## AIM OF THE EXERCISE
Using the listing below, extract each line that has the word "FRONT" in it.

══════

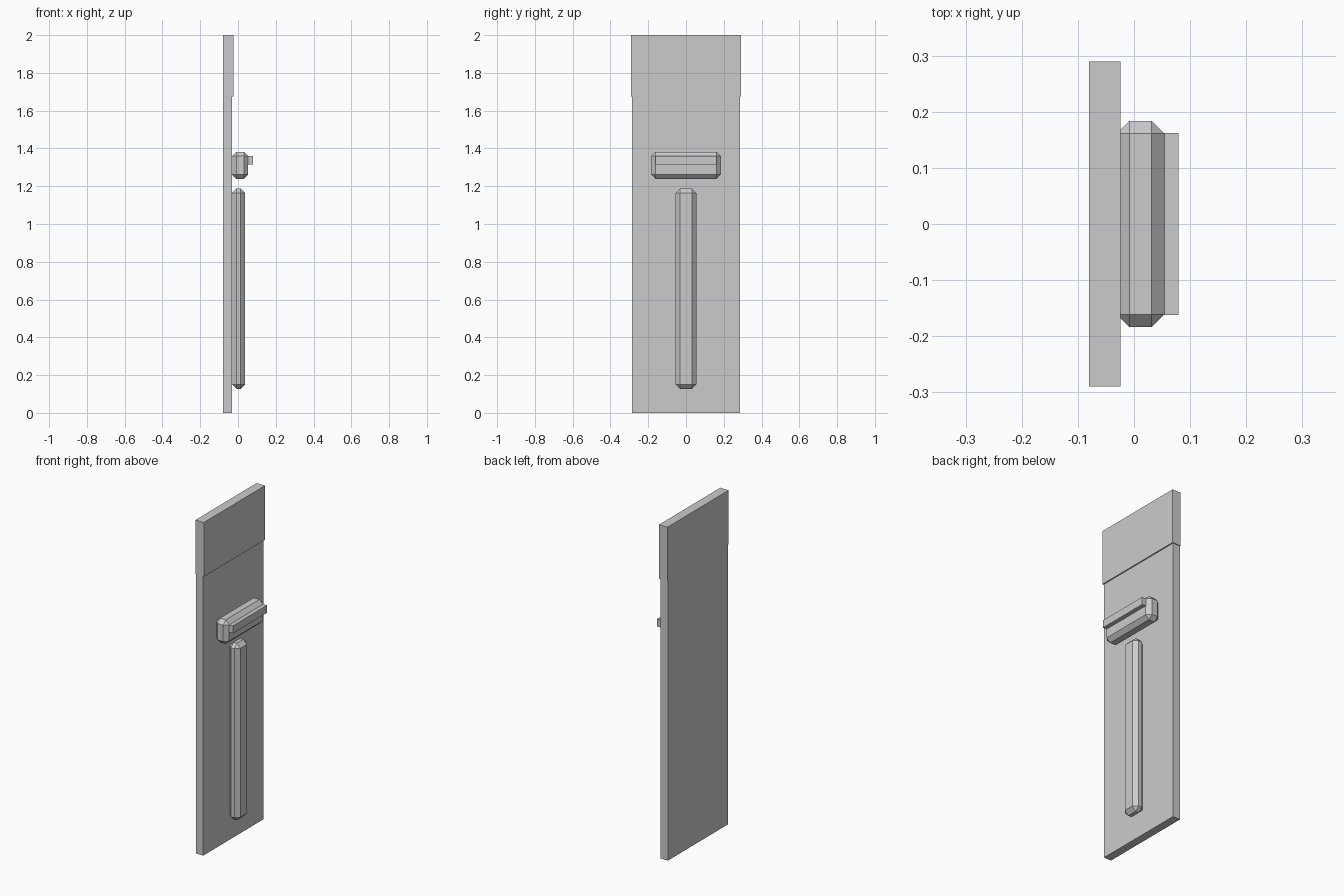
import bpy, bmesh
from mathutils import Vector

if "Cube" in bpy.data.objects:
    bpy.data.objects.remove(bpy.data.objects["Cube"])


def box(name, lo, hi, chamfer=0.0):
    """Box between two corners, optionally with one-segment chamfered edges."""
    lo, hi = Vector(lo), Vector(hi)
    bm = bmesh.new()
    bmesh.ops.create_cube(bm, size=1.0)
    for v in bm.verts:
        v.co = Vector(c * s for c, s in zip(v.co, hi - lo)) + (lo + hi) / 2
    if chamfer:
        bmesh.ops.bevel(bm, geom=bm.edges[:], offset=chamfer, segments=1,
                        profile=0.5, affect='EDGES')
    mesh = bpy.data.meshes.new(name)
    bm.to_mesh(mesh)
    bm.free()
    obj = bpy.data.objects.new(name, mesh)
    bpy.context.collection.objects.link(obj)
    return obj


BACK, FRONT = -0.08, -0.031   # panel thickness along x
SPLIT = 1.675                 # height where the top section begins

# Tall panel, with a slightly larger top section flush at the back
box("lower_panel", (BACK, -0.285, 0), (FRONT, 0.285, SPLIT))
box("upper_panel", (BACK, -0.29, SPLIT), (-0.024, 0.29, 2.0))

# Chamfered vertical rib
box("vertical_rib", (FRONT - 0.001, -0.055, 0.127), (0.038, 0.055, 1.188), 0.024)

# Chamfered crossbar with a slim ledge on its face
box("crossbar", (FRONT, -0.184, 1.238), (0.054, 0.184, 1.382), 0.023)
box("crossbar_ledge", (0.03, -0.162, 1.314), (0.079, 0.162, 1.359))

══════

## OUTPUT FOR THIS EXERCISE
BACK, FRONT = -0.08, -0.031   # panel thickness along x
box("lower_panel", (BACK, -0.285, 0), (FRONT, 0.285, SPLIT))
box("vertical_rib", (FRONT - 0.001, -0.055, 0.127), (0.038, 0.055, 1.188), 0.024)
box("crossbar", (FRONT, -0.184, 1.238), (0.054, 0.184, 1.382), 0.023)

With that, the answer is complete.